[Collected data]
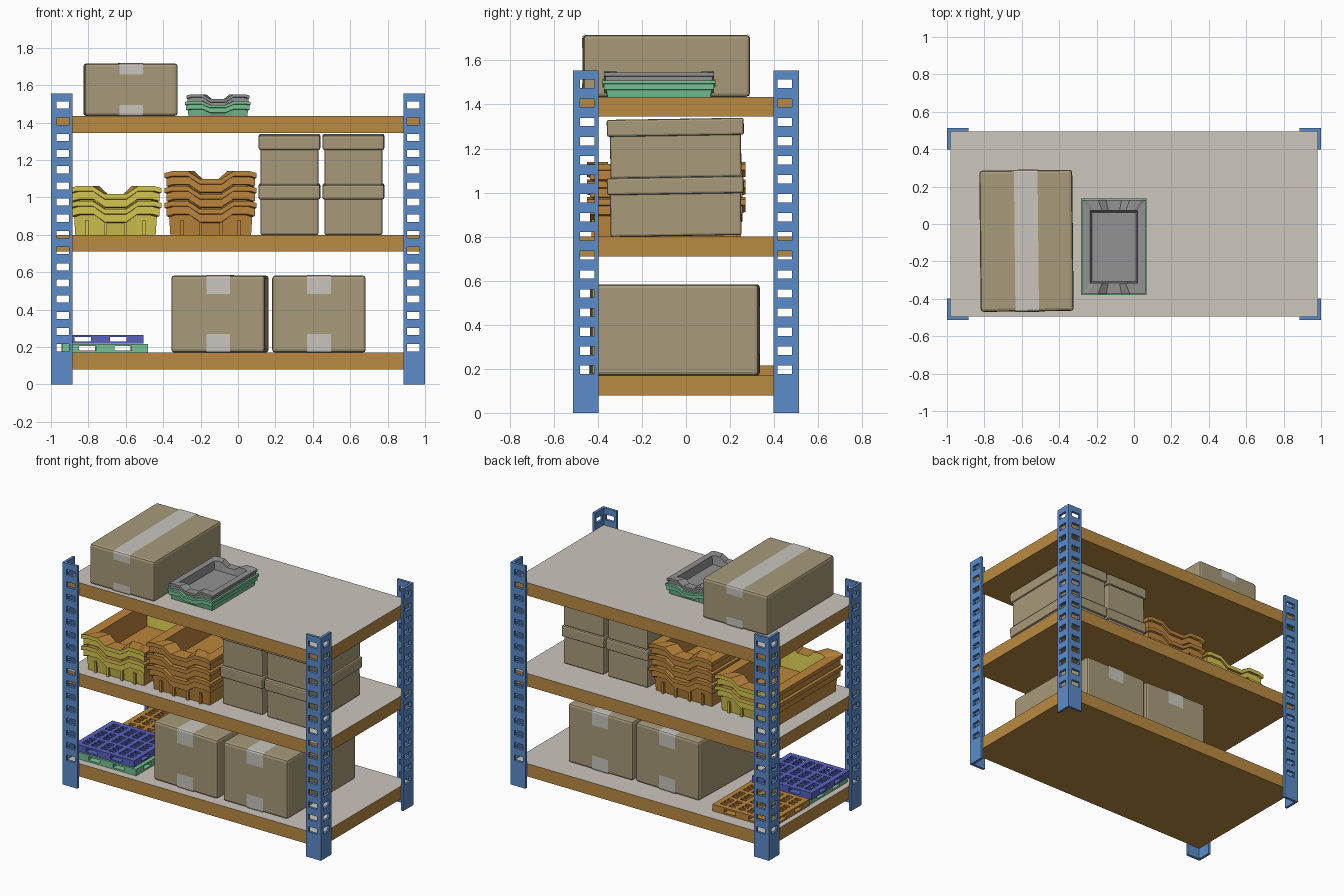
import bpy, bmesh, math
from mathutils import Matrix, Vector

if "Cube" in bpy.data.objects:
    bpy.data.objects.remove(bpy.data.objects["Cube"])


def material(name, r, g, b):
    m = bpy.data.materials.new(name)
    lin = [((c / 255 + 0.055) / 1.055) ** 2.4 for c in (r, g, b)]
    m.diffuse_color = (*lin, 1)
    m.use_nodes = True
    m.node_tree.nodes["Principled BSDF"].inputs["Base Color"].default_value = m.diffuse_color
    return m


STEEL = material("steel blue", 92, 140, 202)
WOOD = material("wood edge", 186, 138, 66)
BOARD = material("board grey beige", 204, 199, 189)
CARD = material("cardboard", 168, 154, 122)
TAPE = material("tape", 200, 197, 189)
ORANGE = material("orange plastic", 188, 134, 60)
YELLOW = material("yellow plastic", 211, 197, 80)
GREEN = material("green plastic", 118, 194, 148)
VIOLET = material("violet blue plastic", 88, 98, 190)
GREY = material("grey plastic", 146, 146, 146)


def finish(bm, name, *mats):
    bmesh.ops.recalc_face_normals(bm, faces=bm.faces)
    me = bpy.data.meshes.new(name)
    bm.to_mesh(me)
    bm.free()
    for m in mats:
        me.materials.append(m)
    ob = bpy.data.objects.new(name, me)
    bpy.context.collection.objects.link(ob)
    return ob


def add_box(bm, x0, x1, y0, y1, z0, z1):
    mat = Matrix.Translation(((x0 + x1) / 2, (y0 + y1) / 2, (z0 + z1) / 2)) @ \
        Matrix.Diagonal((abs(x1 - x0), abs(y1 - y0), abs(z1 - z0), 1))
    return bmesh.ops.create_cube(bm, size=1, matrix=mat)["verts"]


def add_plate(bm, us, vs, hole, place, thick):
    """Flat grid plate with cells removed, extruded along the vector thick."""
    g = [[bm.verts.new(place(u, v)) for v in vs] for u in us]
    faces = [bm.faces.new((g[i][j], g[i + 1][j], g[i + 1][j + 1], g[i][j + 1]))
             for i in range(len(us) - 1) for j in range(len(vs) - 1) if not hole(i, j)]
    ret = bmesh.ops.extrude_face_region(bm, geom=faces, use_keep_orig=True)
    bmesh.ops.translate(bm, vec=Vector(thick),
                        verts=[e for e in ret["geom"] if isinstance(e, bmesh.types.BMVert)])
    bmesh.ops.delete(bm, geom=[v for v in bm.verts if not v.link_faces], context="VERTS")


# slotted corner posts
slot_z = [0.0]
for k in range(16):
    c = 0.196 + k * 0.0865
    slot_z += [c - 0.019, c + 0.019]
slot_z.append(1.555)
slot_u = [0, 0.03, 0.096, 0.115]
is_slot = lambda i, j: i == 1 and j % 2 == 1
T = 0.018
for sx, side in ((-1, "left"), (1, "right")):
    for sy, end in ((-1, "front"), (1, "back")):
        bm = bmesh.new()
        add_plate(bm, slot_u, slot_z, is_slot,
                  lambda u, v: (sx * (1 - u), sy * 0.512, v), (0, -sy * T, 0))
        add_plate(bm, slot_u, slot_z, is_slot,
                  lambda u, v: (sx, sy * (0.512 - u), v), (-sx * T, 0, 0))
        finish(bm, f"{end}_{side}_post", STEEL)

# shelves: wooden edge, pale top
for name, top in (("lower", 0.17), ("middle", 0.80), ("upper", 1.435)):
    bm = bmesh.new()
    add_box(bm, -0.982, 0.982, -0.494, 0.494, top - 0.09, top)
    bm.normal_update()
    for f in bm.faces:
        f.material_index = int(f.normal.z > 0.9)
    finish(bm, f"{name}_shelf", WOOD, BOARD)


# taped cartons
def carton(name, x, y, z, w, d, h, turn, drop):
    M = Matrix.Translation((x, y, z)) @ Matrix.Rotation(math.radians(turn), 4, "Z")
    bm = bmesh.new()
    add_box(bm, -w / 2, w / 2, -d / 2, d / 2, 0, h)
    bmesh.ops.bevel(bm, geom=bm.edges[:], offset=0.016, segments=2, profile=0.5, affect="EDGES")
    bm.transform(M)
    finish(bm, name, CARD)
    bm = bmesh.new()
    e, c, tw = d / 2 + 0.003, 0.012, 0.063
    half = [(-e, h - drop), (-e, h - c), (-e + c / 3, h - c / 3 + 0.002), (-e + c, h + 0.003)]
    path = half + [(-a, b) for a, b in reversed(half)]
    for flip in (False, True):
        pts = [(a, h - b if flip else b) for a, b in path]
        rows = [[bm.verts.new((s * tw, a, b)) for s in (-1, 1)] for a, b in pts]
        for p, q in zip(rows, rows[1:]):
            bm.faces.new((p[0], p[1], q[1], q[0]))
    bm.transform(M)
    finish(bm, name + "_tape", TAPE)


carton("upper_carton", -0.575, -0.09, 1.435, 0.497, 0.755, 0.281, 0.6, 0.06)
carton("lower_left_carton", -0.096, -0.05, 0.17, 0.5, 0.76, 0.412, -1.6, 0.1)
carton("lower_right_carton", 0.433, -0.05, 0.17, 0.5, 0.76, 0.412, 0, 0.1)


# lidded archive boxes, two stacks of two, tilted slightly
for cx, col in ((0.275, "left"), (0.617, "right")):
    for k, row in enumerate(("bottom", "top")):
        M = Matrix.Translation((cx, -0.045, 0.803 + k * 0.265)) @ Matrix.Rotation(math.radians(0.9), 4, "X")
        for part, w, d, z0, z1 in (("body", 0.31, 0.595, 0, 0.24), ("lid", 0.33, 0.622, 0.19, 0.267)):
            bm = bmesh.new()
            add_box(bm, -w / 2, w / 2, -d / 2, d / 2, z0, z1)
            bmesh.ops.bevel(bm, geom=bm.edges[:], offset=0.01, segments=2, profile=0.5, affect="EDGES")
            bm.transform(M)
            finish(bm, f"{row}_{col}_archive_box_{part}", CARD)


# open stacking crate with dipped end walls
def crate(name, x0, x1, y0, y1, z, h, s, dip, mats, ribs=True):
    cx, cy, hw, hd = (x0 + x1) / 2, (y0 + y1) / 2, (x1 - x0) / 2, (y1 - y0) / 2
    us = (-1, -0.85, -0.5, -0.24, 0.24, 0.5, 0.85, 1)
    dips = (0.25, 0, 0, 1, 1, 0, 0, 0.25)
    # inset in x, inset in y, height, dip share
    prof = [(0.03, 0.04, 0, 0), (0.024, 0.03, h - 0.075 * s, 1), (0.01, 0.014, h - 0.07 * s, 1),
            (0.01, 0.014, h - 0.03 * s, 1), (0, 0, h - 0.026 * s, 1), (0, 0, h, 1),
            (0.07, 0.095, h, 1), (0.085, 0.11, 0.02, 0)]
    bm = bmesh.new()
    rings = []
    for ix, iy, hz, share in prof:
        w, d = hw - ix * s, hd - iy * s
        front = [(cx + u * w, cy - d, z + hz - dip * q * share) for u, q in zip(us, dips)]
        back = [(cx + u * w, cy + d, z + hz - dip * q * share) for u, q in zip(us, dips)]
        rings.append([bm.verts.new(p) for p in front + back[::-1]])
    n = len(rings[0])
    for a, b in zip(rings, rings[1:]):
        for i in range(n):
            bm.faces.new((a[i], a[(i + 1) % n], b[(i + 1) % n], b[i]))
    bm.faces.new(rings[0])
    bm.faces.new(rings[-1])
    if ribs:
        for u in (-0.62, -0.22, 0.22, 0.62):
            for sy in (-1, 1):
                add_box(bm, cx + u * hw - 0.008, cx + u * hw + 0.008, cy + sy * (hd - 0.02 * s),
                        cy + sy * (hd - 0.06 * s), z, z + h - dip - 0.06 * s)
    bmesh.ops.recalc_face_normals(bm, faces=bm.faces)
    if len(mats) > 1:  # end faces take the second colour
        for f in bm.faces:
            f.material_index = int(abs(f.normal.y) > 0.7)
    finish(bm, name, *mats)


for k in range(3):
    crate(f"orange_crate_{k + 1}", -0.392, 0.1, -0.45, 0.27, 0.80 + 0.08 * k, 0.18, 1, 0.042, [ORANGE], k == 0)
for k in range(2):
    crate(f"yellow_crate_{k + 1}", -0.9, -0.41, -0.45, 0.27, 0.80 + 0.08 * k, 0.18, 1, 0.042,
          [ORANGE, YELLOW], k == 0)
crate("green_tray", -0.283, 0.068, -0.38, 0.135, 1.435, 0.08, 0.6, 0.02, [GREEN], False)
crate("grey_tray", -0.276, 0.061, -0.373, 0.128, 1.47, 0.081, 0.6, 0.026, [GREY], False)


# plastic pallets with slotted decks and fork openings
def pallet(name, x0, y0, z, mat):
    W, D, H = 0.46, 0.42, 0.046

    def lines(size, groups, slots):
        out, border = [0.0], 0.035
        pitch = (size - 2 * border + 0.03) / groups
        for g in range(groups):
            a, cell = border + g * pitch, (pitch - 0.03) / (slots + (slots - 1) * 0.5)
            for k in range(slots):
                out += [a + k * cell * 1.5, a + k * cell * 1.5 + cell]
        return out + [size]

    us, vs = lines(W, 3, 2), lines(D, 3, 3)
    bm = bmesh.new()
    add_plate(bm, us, vs, lambda i, j: i % 2 == 1 and j % 2 == 1,
              lambda u, v: (x0 + u, y0 + v, z + H - 0.011), (0, 0, 0.011))
    add_plate(bm, (0, 0.06, 0.2, 0.26, 0.4, W), (0, 0.06, 0.18, 0.24, 0.36, D),
              lambda i, j: i % 2 == 1 and j % 2 == 1,
              lambda u, v: (x0 + u, y0 + v, z), (0, 0, 0.011))
    for a, b in ((0, 0.09), (0.18, 0.28), (0.37, W)):
        for c, d in ((0, 0.085), (0.165, 0.255), (0.335, D)):
            add_box(bm, x0 + a, x0 + b, y0 + c, y0 + d, z + 0.01, z + H - 0.01)
    finish(bm, name, mat)


pallet("green_pallet", -0.94, -0.44, 0.17, GREEN)
pallet("blue_pallet", -0.965, -0.43, 0.218, VIOLET)
pallet("orange_pallet", -0.945, -0.018, 0.17, ORANGE)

What you should do: Pictures stay out. Print the lines of the records above exactly, from the first through the one with "186, 138, 66)".

Answer box:
import bpy, bmesh, math
from mathutils import Matrix, Vector

if "Cube" in bpy.data.objects:
    bpy.data.objects.remove(bpy.data.objects["Cube"])


def material(name, r, g, b):
    m = bpy.data.materials.new(name)
    lin = [((c / 255 + 0.055) / 1.055) ** 2.4 for c in (r, g, b)]
    m.diffuse_color = (*lin, 1)
    m.use_nodes = True
    m.node_tree.nodes["Principled BSDF"].inputs["Base Color"].default_value = m.diffuse_color
    return m


STEEL = material("steel blue", 92, 140, 202)
WOOD = material("wood edge", 186, 138, 66)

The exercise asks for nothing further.